More than 70 percent of respondents said the global pandemic had caused an increase in fraud threats in their organizations, while only 22 percent said the level of fraud has remained about the same. 

 

A key conclusion coming out of the report reveals that, because of these heightened circumstances, it is imperative for organizations that don’t feel they’re prepared to deal with fraud to prioritize this as soon as possible.

 

Technology Trends

 

The report also gauged adoption levels of advanced technologies to help internal auditors improve their results. 

 

When it comes to cloud-based software, 82 percent of respondents overall said they are using or plan to use some form of it to help fight fraud.
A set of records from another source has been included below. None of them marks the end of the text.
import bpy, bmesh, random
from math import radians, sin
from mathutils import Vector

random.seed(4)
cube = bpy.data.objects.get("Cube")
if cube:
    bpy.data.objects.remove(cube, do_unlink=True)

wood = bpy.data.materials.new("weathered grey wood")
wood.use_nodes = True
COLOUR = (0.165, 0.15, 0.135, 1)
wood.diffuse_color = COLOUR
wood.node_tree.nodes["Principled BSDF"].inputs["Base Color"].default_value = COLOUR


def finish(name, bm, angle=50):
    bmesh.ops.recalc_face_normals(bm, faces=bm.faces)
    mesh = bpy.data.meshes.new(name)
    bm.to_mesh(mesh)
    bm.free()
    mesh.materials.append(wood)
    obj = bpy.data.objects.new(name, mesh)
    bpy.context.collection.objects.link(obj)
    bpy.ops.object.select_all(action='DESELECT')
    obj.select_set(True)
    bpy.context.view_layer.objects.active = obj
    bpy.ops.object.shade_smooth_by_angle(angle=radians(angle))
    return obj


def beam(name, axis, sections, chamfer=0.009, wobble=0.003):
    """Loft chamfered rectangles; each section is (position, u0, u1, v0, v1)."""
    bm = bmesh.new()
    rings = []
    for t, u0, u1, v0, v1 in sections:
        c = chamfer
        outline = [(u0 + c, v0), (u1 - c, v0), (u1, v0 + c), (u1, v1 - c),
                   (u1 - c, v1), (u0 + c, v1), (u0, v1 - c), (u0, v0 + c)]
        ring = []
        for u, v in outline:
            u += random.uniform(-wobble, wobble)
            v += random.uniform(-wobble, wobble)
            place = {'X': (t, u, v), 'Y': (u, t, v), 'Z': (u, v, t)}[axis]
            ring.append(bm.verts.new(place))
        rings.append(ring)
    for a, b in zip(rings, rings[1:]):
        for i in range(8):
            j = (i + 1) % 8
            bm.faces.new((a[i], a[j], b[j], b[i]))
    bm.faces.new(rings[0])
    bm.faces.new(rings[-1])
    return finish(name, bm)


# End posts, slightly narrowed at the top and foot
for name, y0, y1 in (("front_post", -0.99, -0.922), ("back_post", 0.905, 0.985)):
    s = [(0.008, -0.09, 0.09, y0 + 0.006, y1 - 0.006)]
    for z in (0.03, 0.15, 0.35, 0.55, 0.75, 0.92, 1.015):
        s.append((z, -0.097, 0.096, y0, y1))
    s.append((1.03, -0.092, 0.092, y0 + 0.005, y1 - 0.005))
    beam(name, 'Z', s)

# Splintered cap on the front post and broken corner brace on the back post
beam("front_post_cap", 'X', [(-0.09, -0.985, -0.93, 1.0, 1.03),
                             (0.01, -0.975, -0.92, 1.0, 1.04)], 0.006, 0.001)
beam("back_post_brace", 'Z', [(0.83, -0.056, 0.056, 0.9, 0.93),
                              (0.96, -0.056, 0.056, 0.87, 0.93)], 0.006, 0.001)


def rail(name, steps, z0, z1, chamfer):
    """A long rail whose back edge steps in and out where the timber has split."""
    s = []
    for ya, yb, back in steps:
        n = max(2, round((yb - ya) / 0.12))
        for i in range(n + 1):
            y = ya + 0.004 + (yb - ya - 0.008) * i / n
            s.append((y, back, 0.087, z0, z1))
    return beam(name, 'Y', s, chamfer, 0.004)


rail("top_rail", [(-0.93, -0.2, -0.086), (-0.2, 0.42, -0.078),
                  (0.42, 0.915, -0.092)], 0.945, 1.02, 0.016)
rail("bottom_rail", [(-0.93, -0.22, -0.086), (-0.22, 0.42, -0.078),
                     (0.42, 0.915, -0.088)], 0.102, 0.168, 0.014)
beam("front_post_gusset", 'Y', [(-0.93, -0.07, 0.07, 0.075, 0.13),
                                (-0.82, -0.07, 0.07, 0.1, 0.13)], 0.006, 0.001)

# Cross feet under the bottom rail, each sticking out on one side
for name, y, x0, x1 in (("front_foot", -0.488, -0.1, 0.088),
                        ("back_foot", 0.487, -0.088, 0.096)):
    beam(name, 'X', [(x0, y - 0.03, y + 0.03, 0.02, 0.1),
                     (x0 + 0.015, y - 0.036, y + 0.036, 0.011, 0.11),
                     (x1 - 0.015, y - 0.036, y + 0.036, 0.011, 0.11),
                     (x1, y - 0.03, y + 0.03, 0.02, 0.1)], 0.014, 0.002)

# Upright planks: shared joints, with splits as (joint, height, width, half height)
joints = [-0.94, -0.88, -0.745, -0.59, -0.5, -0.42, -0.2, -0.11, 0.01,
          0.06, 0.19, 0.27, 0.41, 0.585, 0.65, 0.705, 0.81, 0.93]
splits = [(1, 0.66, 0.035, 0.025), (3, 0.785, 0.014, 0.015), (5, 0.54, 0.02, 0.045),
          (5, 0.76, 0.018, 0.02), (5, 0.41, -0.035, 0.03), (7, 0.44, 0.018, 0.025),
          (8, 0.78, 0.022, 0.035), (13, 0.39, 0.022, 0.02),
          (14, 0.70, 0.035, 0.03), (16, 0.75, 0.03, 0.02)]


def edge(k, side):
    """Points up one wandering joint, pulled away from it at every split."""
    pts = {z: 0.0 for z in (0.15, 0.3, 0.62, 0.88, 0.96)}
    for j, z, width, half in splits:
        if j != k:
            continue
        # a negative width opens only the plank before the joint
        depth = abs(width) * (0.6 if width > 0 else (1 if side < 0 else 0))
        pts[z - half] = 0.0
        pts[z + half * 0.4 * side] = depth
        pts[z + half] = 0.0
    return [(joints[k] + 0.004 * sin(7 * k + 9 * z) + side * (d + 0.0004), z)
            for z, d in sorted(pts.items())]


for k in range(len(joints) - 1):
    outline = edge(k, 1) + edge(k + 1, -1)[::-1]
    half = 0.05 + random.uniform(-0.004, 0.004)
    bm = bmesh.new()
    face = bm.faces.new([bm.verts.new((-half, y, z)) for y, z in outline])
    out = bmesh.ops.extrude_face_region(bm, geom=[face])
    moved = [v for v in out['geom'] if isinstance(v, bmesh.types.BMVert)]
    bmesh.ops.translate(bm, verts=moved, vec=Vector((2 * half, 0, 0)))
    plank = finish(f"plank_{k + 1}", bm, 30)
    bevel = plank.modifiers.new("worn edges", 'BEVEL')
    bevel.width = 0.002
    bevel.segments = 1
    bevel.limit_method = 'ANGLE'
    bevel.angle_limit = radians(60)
The figure is encouraging but perhaps not surprising, as more and more organizations realize just how many advantages this model offers them in the area of fraud management, including: 

 

  • integration under a single environment
  • ease and simplification of management
  • always having the latest and greatest solution version available

 

On the advanced analytics software front, 62 percent said such tools are a key part of their strategy. However, the fact that 38 percent are not currently using analytics software seems concerning, even if 32 percent said they are planning to use it in the future. It’s an alarming result because we’re living in an age when the amount of business and commerce being transacted online has never been greater. This seems to strongly suggest that there is significant risk for organizations not using this kind of software to defend against online threats.

 

The findings presented here are just the tip of the proverbial iceberg. Downloading the full report will give you a comprehensive look into how your peers are dealing with many of the changes and challenges that you, too, are no doubt facing, and will provide you with insights into how to keep your internal audit department headed in the right direction in 2022. 

 

Get your FREE copy of the Caseware 2022 State of Internal Audit Trends Report today.

 

Caseware also recently released its 2022 State of Accounting Firms Trends Report, which you can access here.